The Poles were invading John’s village and he went out with his parisioners to meet them, carrying the Blessed Sacrament.  The Catholic Poles fell to their knees, asked for John’s blessing and went back where they came from.  John’s enemies accused him of being in cahoots with the Poles and demanded to know what they had confessed to him when he had been in Poland.  He refused and was tortured and killed.

Besides all the statues, we also have thirty-eight relics on our altar.  There are some “biggies” like Saint Monica, Saint Wenceslas, and Saint John Bosco.  We also have a relic from the Cur of Ars, Saint John Vianni, John Neuman, Angela Merici, Pope Pius X, and Saint Alphonsus Liguori.  We even have a relic  of a local saint, co-Patroness of the Archdiocese, Saint Rose Phillipine DuShen.

You may have noticed that I’ve put a picture of Emil Kapaun on the communion rail.  If you were here this past weekend you heard Father talk about Father Kapaun, a chaplain in the United States Army.  Father Kapaun died a heroes death in a North Korean prison camp.  His generosity to his fellow soldiers led to his death.

But, All Saints day is about all saints, not just the ones who have canonized by the Catholic Church.  Today is about men like my late father-in-law.  He was the best man and the best Catholic I’ve ever known.  He’ll never be recognized by the Church.  In fact, in a couple of generations he’ll be completely forgotten but make no mistake, he is a saint.  I’m guessing you have people like that in your lives.  They’re saints just as surely as John Nepomuk is a saint; just as surely as the people represented by these statues and relics are saints.

Where are new saints coming from?  Look around you.  The person in front of you or in back of you or sitting next to you may soon be a saint.  After all, that’s what God wants for all of us.  He wants each one of us to become a saint.  He wants us to be the best we can be.

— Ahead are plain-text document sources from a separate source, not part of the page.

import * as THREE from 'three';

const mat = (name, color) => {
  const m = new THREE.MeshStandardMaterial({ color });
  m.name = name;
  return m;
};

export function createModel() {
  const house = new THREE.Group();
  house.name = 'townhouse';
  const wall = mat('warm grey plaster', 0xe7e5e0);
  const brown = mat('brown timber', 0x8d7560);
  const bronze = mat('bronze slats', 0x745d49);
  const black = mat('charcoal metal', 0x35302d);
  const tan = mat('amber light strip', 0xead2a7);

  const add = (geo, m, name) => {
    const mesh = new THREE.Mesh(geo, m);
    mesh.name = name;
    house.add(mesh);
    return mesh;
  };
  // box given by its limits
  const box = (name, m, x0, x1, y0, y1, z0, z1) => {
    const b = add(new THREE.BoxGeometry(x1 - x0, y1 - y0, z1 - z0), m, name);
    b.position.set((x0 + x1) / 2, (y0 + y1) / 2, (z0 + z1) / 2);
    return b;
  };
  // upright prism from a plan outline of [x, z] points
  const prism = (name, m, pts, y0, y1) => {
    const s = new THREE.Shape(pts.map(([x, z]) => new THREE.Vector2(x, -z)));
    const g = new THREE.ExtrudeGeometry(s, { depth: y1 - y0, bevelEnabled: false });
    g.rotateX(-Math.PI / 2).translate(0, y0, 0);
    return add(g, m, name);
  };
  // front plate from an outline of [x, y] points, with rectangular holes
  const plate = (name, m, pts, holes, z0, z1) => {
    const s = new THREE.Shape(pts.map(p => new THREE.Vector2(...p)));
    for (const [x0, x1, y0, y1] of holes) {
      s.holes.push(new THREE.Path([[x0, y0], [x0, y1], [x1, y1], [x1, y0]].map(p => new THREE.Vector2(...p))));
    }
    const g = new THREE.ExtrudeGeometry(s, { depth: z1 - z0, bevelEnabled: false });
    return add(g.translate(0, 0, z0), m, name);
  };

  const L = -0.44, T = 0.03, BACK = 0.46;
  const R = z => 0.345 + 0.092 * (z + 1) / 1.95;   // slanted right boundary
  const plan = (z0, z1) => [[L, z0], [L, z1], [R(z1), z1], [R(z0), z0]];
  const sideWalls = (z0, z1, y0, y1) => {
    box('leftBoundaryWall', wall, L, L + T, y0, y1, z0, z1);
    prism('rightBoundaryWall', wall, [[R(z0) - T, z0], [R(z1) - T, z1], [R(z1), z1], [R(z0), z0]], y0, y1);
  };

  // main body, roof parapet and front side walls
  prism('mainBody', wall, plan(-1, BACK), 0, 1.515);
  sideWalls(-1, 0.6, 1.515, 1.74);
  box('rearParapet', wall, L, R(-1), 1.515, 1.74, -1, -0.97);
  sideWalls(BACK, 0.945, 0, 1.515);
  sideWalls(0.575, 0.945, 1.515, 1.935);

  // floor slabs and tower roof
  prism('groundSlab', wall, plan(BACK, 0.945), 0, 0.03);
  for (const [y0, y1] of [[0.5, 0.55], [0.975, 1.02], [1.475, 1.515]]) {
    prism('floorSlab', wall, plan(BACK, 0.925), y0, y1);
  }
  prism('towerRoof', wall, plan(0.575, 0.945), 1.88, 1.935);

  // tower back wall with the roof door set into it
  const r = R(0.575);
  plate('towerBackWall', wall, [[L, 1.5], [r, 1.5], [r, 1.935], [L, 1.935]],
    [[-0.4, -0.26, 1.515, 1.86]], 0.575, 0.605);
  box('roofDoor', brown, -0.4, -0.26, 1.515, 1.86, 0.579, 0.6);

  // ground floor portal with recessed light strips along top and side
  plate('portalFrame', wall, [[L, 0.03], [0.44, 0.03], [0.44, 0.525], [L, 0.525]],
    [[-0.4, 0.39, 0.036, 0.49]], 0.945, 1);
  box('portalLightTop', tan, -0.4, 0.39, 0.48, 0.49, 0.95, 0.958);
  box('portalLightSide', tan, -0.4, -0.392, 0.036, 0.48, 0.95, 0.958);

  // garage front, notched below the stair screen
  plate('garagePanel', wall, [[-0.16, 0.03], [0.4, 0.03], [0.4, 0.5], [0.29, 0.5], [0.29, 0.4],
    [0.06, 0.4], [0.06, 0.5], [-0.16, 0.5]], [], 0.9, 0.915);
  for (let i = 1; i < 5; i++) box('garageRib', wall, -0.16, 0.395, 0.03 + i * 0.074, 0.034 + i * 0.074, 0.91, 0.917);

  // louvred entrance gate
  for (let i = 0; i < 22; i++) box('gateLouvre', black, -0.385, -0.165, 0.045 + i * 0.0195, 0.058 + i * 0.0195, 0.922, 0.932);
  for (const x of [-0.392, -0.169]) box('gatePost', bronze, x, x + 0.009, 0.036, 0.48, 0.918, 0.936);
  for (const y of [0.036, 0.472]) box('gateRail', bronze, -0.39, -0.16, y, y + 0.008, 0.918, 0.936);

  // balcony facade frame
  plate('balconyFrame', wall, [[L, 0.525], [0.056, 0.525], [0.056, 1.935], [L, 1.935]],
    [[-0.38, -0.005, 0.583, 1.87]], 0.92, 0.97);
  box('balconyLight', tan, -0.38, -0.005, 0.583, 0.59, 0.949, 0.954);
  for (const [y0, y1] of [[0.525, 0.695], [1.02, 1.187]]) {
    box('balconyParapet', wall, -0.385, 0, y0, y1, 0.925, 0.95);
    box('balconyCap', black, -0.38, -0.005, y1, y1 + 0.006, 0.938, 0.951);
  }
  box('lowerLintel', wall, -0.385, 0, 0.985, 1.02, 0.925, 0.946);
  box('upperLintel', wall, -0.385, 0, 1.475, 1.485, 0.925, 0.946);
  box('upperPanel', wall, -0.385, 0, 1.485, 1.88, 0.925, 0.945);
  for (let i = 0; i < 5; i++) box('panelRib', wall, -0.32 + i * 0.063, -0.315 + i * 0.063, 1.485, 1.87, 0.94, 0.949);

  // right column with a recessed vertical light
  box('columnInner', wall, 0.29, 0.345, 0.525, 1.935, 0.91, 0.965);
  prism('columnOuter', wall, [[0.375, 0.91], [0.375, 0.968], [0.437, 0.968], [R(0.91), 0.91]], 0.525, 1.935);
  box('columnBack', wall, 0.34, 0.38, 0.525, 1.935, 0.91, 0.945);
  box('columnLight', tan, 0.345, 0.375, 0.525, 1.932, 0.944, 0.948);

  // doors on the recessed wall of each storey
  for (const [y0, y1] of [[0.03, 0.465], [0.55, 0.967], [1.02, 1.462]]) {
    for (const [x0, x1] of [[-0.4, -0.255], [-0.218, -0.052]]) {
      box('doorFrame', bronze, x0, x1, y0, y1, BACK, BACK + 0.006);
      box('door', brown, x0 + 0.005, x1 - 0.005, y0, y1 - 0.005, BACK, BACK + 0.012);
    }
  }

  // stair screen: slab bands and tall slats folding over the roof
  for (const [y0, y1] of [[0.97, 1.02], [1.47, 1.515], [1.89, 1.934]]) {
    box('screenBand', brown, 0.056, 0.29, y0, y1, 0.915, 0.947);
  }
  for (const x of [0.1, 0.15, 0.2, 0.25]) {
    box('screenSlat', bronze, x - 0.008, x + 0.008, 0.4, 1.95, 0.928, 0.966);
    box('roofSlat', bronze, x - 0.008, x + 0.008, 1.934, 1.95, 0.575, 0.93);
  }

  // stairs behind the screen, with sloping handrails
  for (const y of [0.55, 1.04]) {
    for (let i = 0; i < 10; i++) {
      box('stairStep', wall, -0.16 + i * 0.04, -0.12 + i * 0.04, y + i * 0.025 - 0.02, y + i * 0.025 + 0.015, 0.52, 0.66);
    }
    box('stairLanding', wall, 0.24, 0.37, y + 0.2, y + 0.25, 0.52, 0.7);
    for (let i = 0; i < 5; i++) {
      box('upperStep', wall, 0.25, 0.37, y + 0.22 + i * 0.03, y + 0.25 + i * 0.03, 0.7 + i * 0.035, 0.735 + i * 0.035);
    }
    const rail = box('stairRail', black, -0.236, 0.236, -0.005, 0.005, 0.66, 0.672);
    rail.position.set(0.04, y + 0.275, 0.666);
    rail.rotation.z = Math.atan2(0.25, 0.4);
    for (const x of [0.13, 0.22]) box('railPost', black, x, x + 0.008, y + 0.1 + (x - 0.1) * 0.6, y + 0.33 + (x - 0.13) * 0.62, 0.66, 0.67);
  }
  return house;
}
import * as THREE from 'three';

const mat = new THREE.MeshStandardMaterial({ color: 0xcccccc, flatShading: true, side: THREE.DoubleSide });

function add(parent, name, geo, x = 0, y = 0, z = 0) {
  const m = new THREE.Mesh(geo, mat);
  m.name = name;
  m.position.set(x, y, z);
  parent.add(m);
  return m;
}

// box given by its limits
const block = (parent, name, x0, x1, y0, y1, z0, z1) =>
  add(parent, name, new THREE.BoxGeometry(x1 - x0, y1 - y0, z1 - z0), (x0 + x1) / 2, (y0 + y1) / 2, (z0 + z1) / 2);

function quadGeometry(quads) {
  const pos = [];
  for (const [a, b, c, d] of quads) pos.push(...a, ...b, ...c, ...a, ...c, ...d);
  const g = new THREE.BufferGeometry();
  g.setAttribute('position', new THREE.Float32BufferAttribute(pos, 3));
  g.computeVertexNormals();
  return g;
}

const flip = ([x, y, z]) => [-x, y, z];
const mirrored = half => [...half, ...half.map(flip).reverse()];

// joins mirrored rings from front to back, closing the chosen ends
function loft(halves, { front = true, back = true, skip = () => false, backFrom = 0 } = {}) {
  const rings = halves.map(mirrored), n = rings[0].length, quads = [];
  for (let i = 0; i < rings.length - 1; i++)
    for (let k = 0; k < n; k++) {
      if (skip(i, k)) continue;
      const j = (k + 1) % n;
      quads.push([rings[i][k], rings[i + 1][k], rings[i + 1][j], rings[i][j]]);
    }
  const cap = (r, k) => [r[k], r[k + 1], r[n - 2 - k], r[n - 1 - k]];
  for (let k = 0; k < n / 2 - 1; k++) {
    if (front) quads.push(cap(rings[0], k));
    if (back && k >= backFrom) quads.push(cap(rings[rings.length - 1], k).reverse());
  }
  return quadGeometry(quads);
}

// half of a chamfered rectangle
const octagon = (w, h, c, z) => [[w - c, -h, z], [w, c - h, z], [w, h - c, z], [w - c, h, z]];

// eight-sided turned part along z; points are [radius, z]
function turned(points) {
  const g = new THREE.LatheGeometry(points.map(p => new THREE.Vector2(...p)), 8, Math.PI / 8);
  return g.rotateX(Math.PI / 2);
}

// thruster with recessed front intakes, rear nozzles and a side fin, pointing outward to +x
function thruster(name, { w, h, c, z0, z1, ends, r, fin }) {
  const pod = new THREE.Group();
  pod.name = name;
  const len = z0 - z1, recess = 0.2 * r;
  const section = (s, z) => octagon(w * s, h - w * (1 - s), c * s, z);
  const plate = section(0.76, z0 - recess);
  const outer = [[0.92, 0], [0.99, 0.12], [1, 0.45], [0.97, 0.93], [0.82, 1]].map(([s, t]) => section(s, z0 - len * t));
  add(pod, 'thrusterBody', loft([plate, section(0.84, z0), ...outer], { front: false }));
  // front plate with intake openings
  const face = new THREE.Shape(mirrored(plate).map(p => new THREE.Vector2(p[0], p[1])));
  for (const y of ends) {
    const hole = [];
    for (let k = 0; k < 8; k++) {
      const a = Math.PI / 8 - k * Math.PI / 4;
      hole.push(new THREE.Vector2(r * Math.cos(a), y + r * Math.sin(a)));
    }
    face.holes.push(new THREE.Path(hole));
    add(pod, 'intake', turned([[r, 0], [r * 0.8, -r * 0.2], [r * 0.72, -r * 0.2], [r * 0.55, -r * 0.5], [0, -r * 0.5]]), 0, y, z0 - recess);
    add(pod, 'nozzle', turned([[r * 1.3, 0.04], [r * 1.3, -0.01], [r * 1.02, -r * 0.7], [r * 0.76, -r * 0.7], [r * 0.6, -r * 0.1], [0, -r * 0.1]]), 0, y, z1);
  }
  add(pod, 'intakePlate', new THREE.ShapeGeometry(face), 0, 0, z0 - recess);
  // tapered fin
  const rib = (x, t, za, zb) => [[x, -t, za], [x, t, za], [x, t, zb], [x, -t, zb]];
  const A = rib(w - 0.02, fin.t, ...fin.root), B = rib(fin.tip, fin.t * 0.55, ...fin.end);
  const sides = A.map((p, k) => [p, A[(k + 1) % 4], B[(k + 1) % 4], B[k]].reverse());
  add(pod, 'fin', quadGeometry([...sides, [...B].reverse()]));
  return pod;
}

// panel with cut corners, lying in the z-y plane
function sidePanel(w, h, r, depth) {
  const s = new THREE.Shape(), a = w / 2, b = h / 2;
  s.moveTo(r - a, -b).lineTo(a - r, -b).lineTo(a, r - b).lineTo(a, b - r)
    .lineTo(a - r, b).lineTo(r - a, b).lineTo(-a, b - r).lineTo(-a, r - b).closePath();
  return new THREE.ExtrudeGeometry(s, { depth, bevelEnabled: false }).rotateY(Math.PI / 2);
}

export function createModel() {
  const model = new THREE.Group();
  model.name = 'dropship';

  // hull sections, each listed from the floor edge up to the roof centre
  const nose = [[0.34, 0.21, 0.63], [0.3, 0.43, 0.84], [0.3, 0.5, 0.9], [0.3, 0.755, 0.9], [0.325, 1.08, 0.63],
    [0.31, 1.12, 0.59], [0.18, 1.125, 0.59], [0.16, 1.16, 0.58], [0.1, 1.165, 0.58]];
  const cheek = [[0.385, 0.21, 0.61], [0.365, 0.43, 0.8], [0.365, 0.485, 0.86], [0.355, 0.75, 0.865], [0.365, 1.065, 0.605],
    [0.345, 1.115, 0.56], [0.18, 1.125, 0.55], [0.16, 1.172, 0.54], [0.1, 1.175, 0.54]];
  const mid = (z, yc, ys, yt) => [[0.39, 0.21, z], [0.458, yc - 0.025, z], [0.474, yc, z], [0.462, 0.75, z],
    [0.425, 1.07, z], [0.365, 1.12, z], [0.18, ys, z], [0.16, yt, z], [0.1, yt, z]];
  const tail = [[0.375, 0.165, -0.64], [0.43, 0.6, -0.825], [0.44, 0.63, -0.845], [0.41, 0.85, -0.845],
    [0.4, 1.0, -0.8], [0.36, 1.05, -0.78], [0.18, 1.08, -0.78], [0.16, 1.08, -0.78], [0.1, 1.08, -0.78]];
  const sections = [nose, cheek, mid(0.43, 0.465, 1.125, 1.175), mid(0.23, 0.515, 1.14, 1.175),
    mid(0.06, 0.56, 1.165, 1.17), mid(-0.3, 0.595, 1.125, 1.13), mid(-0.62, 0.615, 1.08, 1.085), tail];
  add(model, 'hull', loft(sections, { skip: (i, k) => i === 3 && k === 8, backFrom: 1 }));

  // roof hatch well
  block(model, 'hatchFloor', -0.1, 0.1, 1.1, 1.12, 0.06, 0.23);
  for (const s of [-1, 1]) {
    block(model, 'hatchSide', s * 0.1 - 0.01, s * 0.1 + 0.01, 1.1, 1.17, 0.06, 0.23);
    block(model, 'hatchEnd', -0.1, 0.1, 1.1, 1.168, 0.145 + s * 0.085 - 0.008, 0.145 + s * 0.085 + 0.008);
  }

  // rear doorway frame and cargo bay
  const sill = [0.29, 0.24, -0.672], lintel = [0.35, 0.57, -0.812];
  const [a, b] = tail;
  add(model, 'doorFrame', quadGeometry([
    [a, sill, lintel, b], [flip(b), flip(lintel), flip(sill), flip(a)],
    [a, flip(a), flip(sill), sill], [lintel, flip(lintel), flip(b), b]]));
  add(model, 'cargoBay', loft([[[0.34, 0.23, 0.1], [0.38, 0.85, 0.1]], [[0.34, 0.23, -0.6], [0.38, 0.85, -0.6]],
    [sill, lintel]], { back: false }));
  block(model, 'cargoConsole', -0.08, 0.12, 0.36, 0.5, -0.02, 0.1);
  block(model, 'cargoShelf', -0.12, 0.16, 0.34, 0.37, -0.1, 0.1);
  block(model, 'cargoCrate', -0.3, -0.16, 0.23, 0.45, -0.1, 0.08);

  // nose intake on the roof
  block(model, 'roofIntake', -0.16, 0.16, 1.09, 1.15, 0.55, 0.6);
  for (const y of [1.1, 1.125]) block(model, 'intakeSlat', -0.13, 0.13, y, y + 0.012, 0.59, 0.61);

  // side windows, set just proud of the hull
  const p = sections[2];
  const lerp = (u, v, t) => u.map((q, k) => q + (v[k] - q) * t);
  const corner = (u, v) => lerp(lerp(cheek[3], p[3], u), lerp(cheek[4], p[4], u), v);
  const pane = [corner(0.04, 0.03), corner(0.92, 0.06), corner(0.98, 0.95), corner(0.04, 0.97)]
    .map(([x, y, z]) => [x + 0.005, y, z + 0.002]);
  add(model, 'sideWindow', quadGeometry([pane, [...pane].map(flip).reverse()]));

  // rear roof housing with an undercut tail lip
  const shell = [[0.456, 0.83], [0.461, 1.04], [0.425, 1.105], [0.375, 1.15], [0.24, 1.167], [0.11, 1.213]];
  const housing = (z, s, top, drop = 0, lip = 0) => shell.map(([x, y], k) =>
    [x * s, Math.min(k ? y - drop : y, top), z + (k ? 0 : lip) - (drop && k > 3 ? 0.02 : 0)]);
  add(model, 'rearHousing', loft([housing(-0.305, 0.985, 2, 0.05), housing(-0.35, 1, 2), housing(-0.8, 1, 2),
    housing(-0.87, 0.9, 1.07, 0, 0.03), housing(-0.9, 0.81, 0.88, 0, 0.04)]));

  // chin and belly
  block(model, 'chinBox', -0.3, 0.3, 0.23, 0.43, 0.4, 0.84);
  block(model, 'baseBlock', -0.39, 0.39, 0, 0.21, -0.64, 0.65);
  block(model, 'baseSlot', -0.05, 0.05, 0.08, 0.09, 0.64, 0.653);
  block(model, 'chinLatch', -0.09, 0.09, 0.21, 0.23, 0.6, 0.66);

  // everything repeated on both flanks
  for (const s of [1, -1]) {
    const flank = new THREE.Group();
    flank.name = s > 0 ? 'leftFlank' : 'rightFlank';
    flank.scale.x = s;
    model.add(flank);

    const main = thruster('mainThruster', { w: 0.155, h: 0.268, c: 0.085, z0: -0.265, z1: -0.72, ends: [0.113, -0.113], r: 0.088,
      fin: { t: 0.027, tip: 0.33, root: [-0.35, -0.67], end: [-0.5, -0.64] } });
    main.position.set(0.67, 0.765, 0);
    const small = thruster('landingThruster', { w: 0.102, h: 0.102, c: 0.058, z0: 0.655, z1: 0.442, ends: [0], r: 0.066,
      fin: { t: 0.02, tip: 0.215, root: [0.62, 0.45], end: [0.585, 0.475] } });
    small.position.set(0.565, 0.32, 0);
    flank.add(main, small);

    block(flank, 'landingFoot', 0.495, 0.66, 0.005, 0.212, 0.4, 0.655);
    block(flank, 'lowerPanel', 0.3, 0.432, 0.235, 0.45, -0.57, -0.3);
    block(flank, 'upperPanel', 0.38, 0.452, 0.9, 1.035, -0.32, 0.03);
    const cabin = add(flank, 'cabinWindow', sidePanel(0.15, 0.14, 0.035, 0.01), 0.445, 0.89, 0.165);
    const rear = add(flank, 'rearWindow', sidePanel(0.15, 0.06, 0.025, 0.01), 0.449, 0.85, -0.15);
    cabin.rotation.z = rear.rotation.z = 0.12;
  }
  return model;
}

In the Vatican II document Lumen Gentium, the Church issued a universal call to holiness.  All Catholics are to live holy lives and holy lives lead to sainthood.  That’s our challenge during this Year of Faith and every day of our lives.